He told the International Business Times: "He was disliked at the time [of the summer tour], universally, but after the first debate with Obama that tended to fade from view.
"But I wouldn’t say he is seen as a colorful or likeable character. His interaction with a gay veteran in New Hampshire was noticed, for instance.”
Although critics will cite the stalemate in the Israeli-Palestine conflict and the failure to close Guantanamo Bay as negatives of Obama's presidency, polls show the incumbent Democrat President has managed to maintain popularity in Europe despite overseeing the worst economic downturn of a generation in America.
The tracking down and killing of Osama Bin Laden also helped boost his popularity, both at home and abroad.
Failings aside, it remains a fact that Obama is hold more similarities to the dominant political caste that holds sway in both France and Germany at present - "the closest thing [in the United States] to a Social-Democrat", according to Jan Techau, head of the Carnegie Europe think-tank.
Ironically, for all the discussion and attention paid to the US election in Europe, there seems much less interest the other way, with foreign policy a very secondary issue in the November 6 vote for Americans.
Europe, when raised between the rivals, is more often than not mentioned to score political points - Romney dubbing Obama as the man to lead the United States down the same path as twice bailed-out Greece, for example.

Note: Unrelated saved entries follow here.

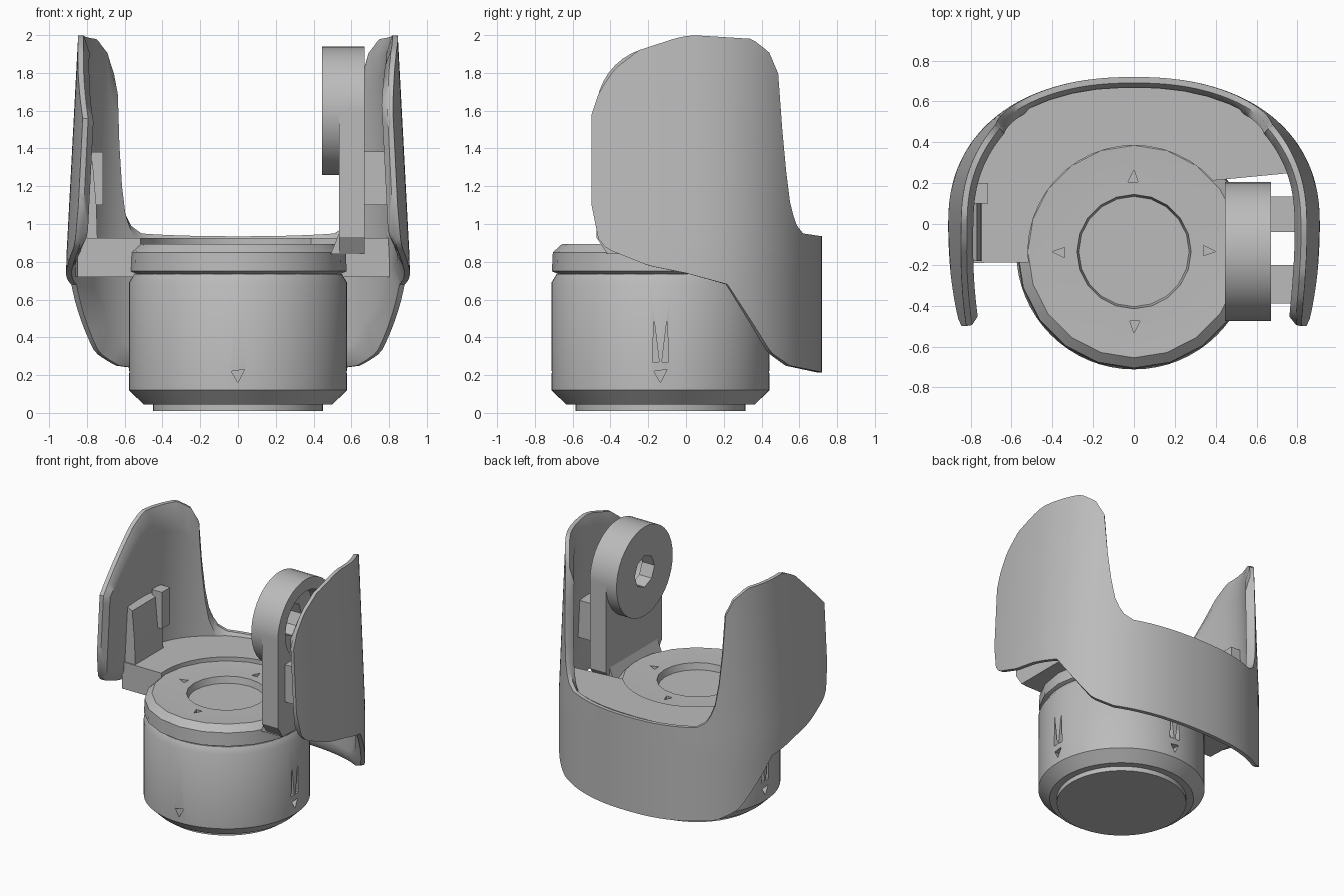
import bpy, bmesh
from math import sin, cos, pi, radians
from mathutils import Matrix, Vector

if "Cube" in bpy.data.objects:
    bpy.data.objects.remove(bpy.data.objects["Cube"])

gray = bpy.data.materials.new("plain gray")
gray.use_nodes = True
tone = (0.5, 0.5, 0.5, 1)
gray.diffuse_color = tone
gray.node_tree.nodes["Principled BSDF"].inputs["Base Color"].default_value = tone
CY = -0.135  # y of the base axis


def finish(name, bm, recalc=True):
    if recalc:
        bmesh.ops.recalc_face_normals(bm, faces=bm.faces)
    me = bpy.data.meshes.new(name)
    bm.to_mesh(me)
    bm.free()
    ob = bpy.data.objects.new(name, me)
    bpy.context.collection.objects.link(ob)
    me.materials.append(gray)
    return ob


def activate(ob):
    bpy.ops.object.select_all(action='DESELECT')
    ob.select_set(True)
    bpy.context.view_layer.objects.active = ob


def smooth(ob, angle=35):
    activate(ob)
    bpy.ops.object.shade_smooth_by_angle(angle=radians(angle))


def lathe(name, profile, sides):
    """Spin an (r, z) profile around the base axis and cap both ends."""
    bm = bmesh.new()
    rings = [[bm.verts.new((r * cos(2 * pi * i / sides), CY + r * sin(2 * pi * i / sides), z))
              for i in range(sides)] for r, z in profile]
    for a, b in zip(rings, rings[1:]):
        for i in range(sides):
            j = (i + 1) % sides
            bm.faces.new((a[i], a[j], b[j], b[i]))
    bm.faces.new(rings[0])
    bm.faces.new(rings[-1])
    return finish(name, bm)


def prism(name, outline, depth):
    """Extrude a 3D outline by the depth vector."""
    bm = bmesh.new()
    face = bm.faces.new([bm.verts.new(p) for p in outline])
    ext = bmesh.ops.extrude_face_region(bm, geom=[face])
    moved = [g for g in ext["geom"] if isinstance(g, bmesh.types.BMVert)]
    bmesh.ops.translate(bm, vec=Vector(depth), verts=moved)
    return finish(name, bm)


def box(name, x, y, z):
    outline = [(x[0], y[0], z[0]), (x[0], y[1], z[0]), (x[0], y[1], z[1]), (x[0], y[0], z[1])]
    return prism(name, outline, (x[1] - x[0], 0, 0))


def disc(name, radius, x0, x1, sides):
    """Round prism along x at the hub centre."""
    rim = [(x0, CY + radius * cos(2 * pi * i / sides), 1.6 + radius * sin(2 * pi * i / sides))
           for i in range(sides)]
    return prism(name, rim, (x1 - x0, 0, 0))


def cut(ob, cutters):
    for c in cutters:
        c.hide_render = True
        mod = ob.modifiers.new("cut", 'BOOLEAN')
        mod.operation, mod.solver, mod.object = 'DIFFERENCE', 'EXACT', c
        activate(ob)
        bpy.ops.object.modifier_apply(modifier=mod.name)
        bpy.data.objects.remove(c)


def interp(table, y):
    for (a, p), (b, q) in zip(table, table[1:]):
        if y <= b:
            return p + (q - p) * max(0, y - a) / (b - a)
    return table[-1][1]


def around(ob, angle):
    """Turn a part around the base axis."""
    axis = Matrix.Translation((0, CY, 0))
    ob.data.transform(axis @ Matrix.Rotation(angle, 4, 'Z') @ axis.inverted())
    return ob


# Base drum with chamfered foot
drum = lathe("base_drum", [(0.45, 0.01), (0.45, 0.045), (0.5, 0.045), (0.577, 0.12),
                           (0.577, 0.69), (0.55, 0.735)], 64)
notches = []
for k in range(4):
    tri = [(0.5, CY - 0.035, 0.22), (0.5, CY + 0.035, 0.23), (0.5, CY, 0.16)]
    notches.append(around(prism("notch_cutter", tri, (0.2, 0, 0)), k * pi / 2))
    if k != 3:
        for s in (-1, 1):
            y = CY + s * 0.025
            spike = [(0.54, y - 0.018, 0.27), (0.54, y + 0.018, 0.27), (0.54, y + s * 0.01, 0.5)]
            notches.append(around(prism("spike_cutter", spike, (0.1, 0, 0)), k * pi / 2))
cut(drum, notches)
smooth(drum)

# Collar ring with a shallow round recess
collar = lathe("collar_ring", [(0.53, 0.73), (0.575, 0.75), (0.57, 0.85), (0.52, 0.895),
                               (0.42, 0.89), (0.28, 0.89), (0.27, 0.84)], 20)
dimples = []
for k in range(4):
    tri = [(0.34, CY - 0.02, 0.86), (0.4, CY, 0.86), (0.34, CY + 0.03, 0.86)]
    dimples.append(around(prism("dimple_cutter", tri, (0, 0, 0.1)), k * pi / 2))
cut(collar, dimples)
smooth(collar, 25)

# Curved shell: two tall side guards joined by a low back band
back_top = [(0.03, 2.0), (0.35, 1.98), (0.44, 1.91), (0.495, 1.78), (0.515, 1.4), (0.55, 1.12),
            (0.58, 1.0), (0.62, 0.95), (0.72, 0.935)]
left_top = [(-0.5, 1.58), (-0.46, 1.7), (-0.38, 1.82), (-0.25, 1.92), (-0.05, 1.985)] + back_top
right_top = [(-0.5, 1.56), (-0.1, 1.93)] + back_top
bottom = [(-0.5, 1.1), (-0.46, 0.9), (-0.4, 0.86), (-0.2, 0.78), (0, 0.74), (0.22, 0.68),
          (0.35, 0.48), (0.45, 0.32), (0.55, 0.25), (0.72, 0.215)]
STRAIGHT, ARC, ROWS = 14, 72, 14
side = [(0.91 - 0.05 * (y / 0.5) ** 2, y) for y in (-0.5 + 0.5 * i / STRAIGHT for i in range(STRAIGHT))]
arc = []
for i in range(ARC + 1):
    c, s = cos(pi * i / ARC), sin(pi * i / ARC)
    arc.append((0.91 * abs(c) ** 0.88 * (1 if c > 0 else -1), 0.72 * abs(s) ** 0.88))
path = side + arc + [(-x, y) for x, y in reversed(side)]
bm = bmesh.new()
columns = []
for x, y in path:
    lo, hi = interp(bottom, y), interp(left_top if x > 0 else right_top, y)
    column = []
    for r in range(ROWS + 1):
        z = lo + (hi - lo) * r / ROWS
        lean = 1 - 0.07 * max(0, z - 0.8) / 1.2
        column.append(bm.verts.new((x * lean, y, z)))
    columns.append(column)
for a, b in zip(columns, columns[1:]):
    for r in range(ROWS):
        bm.faces.new((a[r], b[r], b[r + 1], a[r + 1]))
rim = [i for i, v in enumerate(bm.verts) if v.is_boundary]
count = len(bm.verts)
shell = finish("guard_shell", bm, recalc=False)
group = shell.vertex_groups.new(name="wall_depth")
group.add(range(count), 1.0, 'REPLACE')
group.add(rim, 0.45, 'REPLACE')
wall = shell.modifiers.new("wall", 'SOLIDIFY')
wall.thickness, wall.offset, wall.vertex_group = 0.065, -1, group.name
activate(shell)
bpy.ops.object.modifier_apply(modifier=wall.name)
smooth(shell, 40)

# Shelf that joins the shell to the collar
outer = [(0.87 * abs(cos(radians(a))) ** 0.9 * (1 if a < 90 else -1),
          0.67 * sin(radians(a)) ** 0.9, 0.72) for a in range(20, 180, 8)]
inner = [(0.52 * cos(radians(a)), CY + 0.52 * sin(radians(a)), 0.72) for a in range(186, 40, -8)]
shelf = prism("shelf", outer + [(-0.86, 0, 0.72), (-0.85, -0.19, 0.72)] + inner, (0, 0, 0.205))
smooth(shelf, 30)

# Hub arm: round head with a pocket behind, flat post and small flared foot
hub = disc("arm_hub", 0.34, 0.445, 0.67, 40)
post_outline = [(0.535, CY - 0.34, 1.6), (0.535, CY - 0.34, 0.93), (0.535, CY - 0.28, 0.84),
                (0.535, CY + 0.28, 0.84), (0.535, CY + 0.34, 0.93), (0.535, CY + 0.34, 1.6)]
post = prism("arm_post", post_outline, (0.135, 0, 0))
for part in (hub, post):
    cut(part, [disc("hole_cutter", 0.12, 0.4, 0.8, 8), disc("pocket_cutter", 0.25, 0.55, 0.8, 24)])
    smooth(part, 30)
foot = [(0.49, -0.42, 0.84), (0.64, -0.42, 0.84), (0.66, -0.42, 0.89), (0.535, -0.42, 0.95)]
prism("arm_foot", foot, (0, 0.58, 0))

# Spacers between arm and shell
for y in ((-0.39, -0.2), (-0.04, 0.135)):
    box("arm_spacer", (0.66, 0.83), y, (1.1, 1.385))

# Tapered bracket and tab on the opposite guard
bracket = [(-0.85, -0.18, 0.77), (-0.74, -0.18, 0.77), (-0.75, -0.18, 1.1), (-0.77, -0.18, 1.33),
           (-0.83, -0.18, 1.36)]
prism("guard_bracket", bracket, (0, 0.34, 0))
box("guard_tab", (-0.8, -0.715), (0.1, 0.2), (1.1, 1.38))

Other analysts suggested that the United States cannot simply disregard events in Europe because of economic reasons - the debt crisis has hit the US economy and fixing the problem has to be one of its major concerns.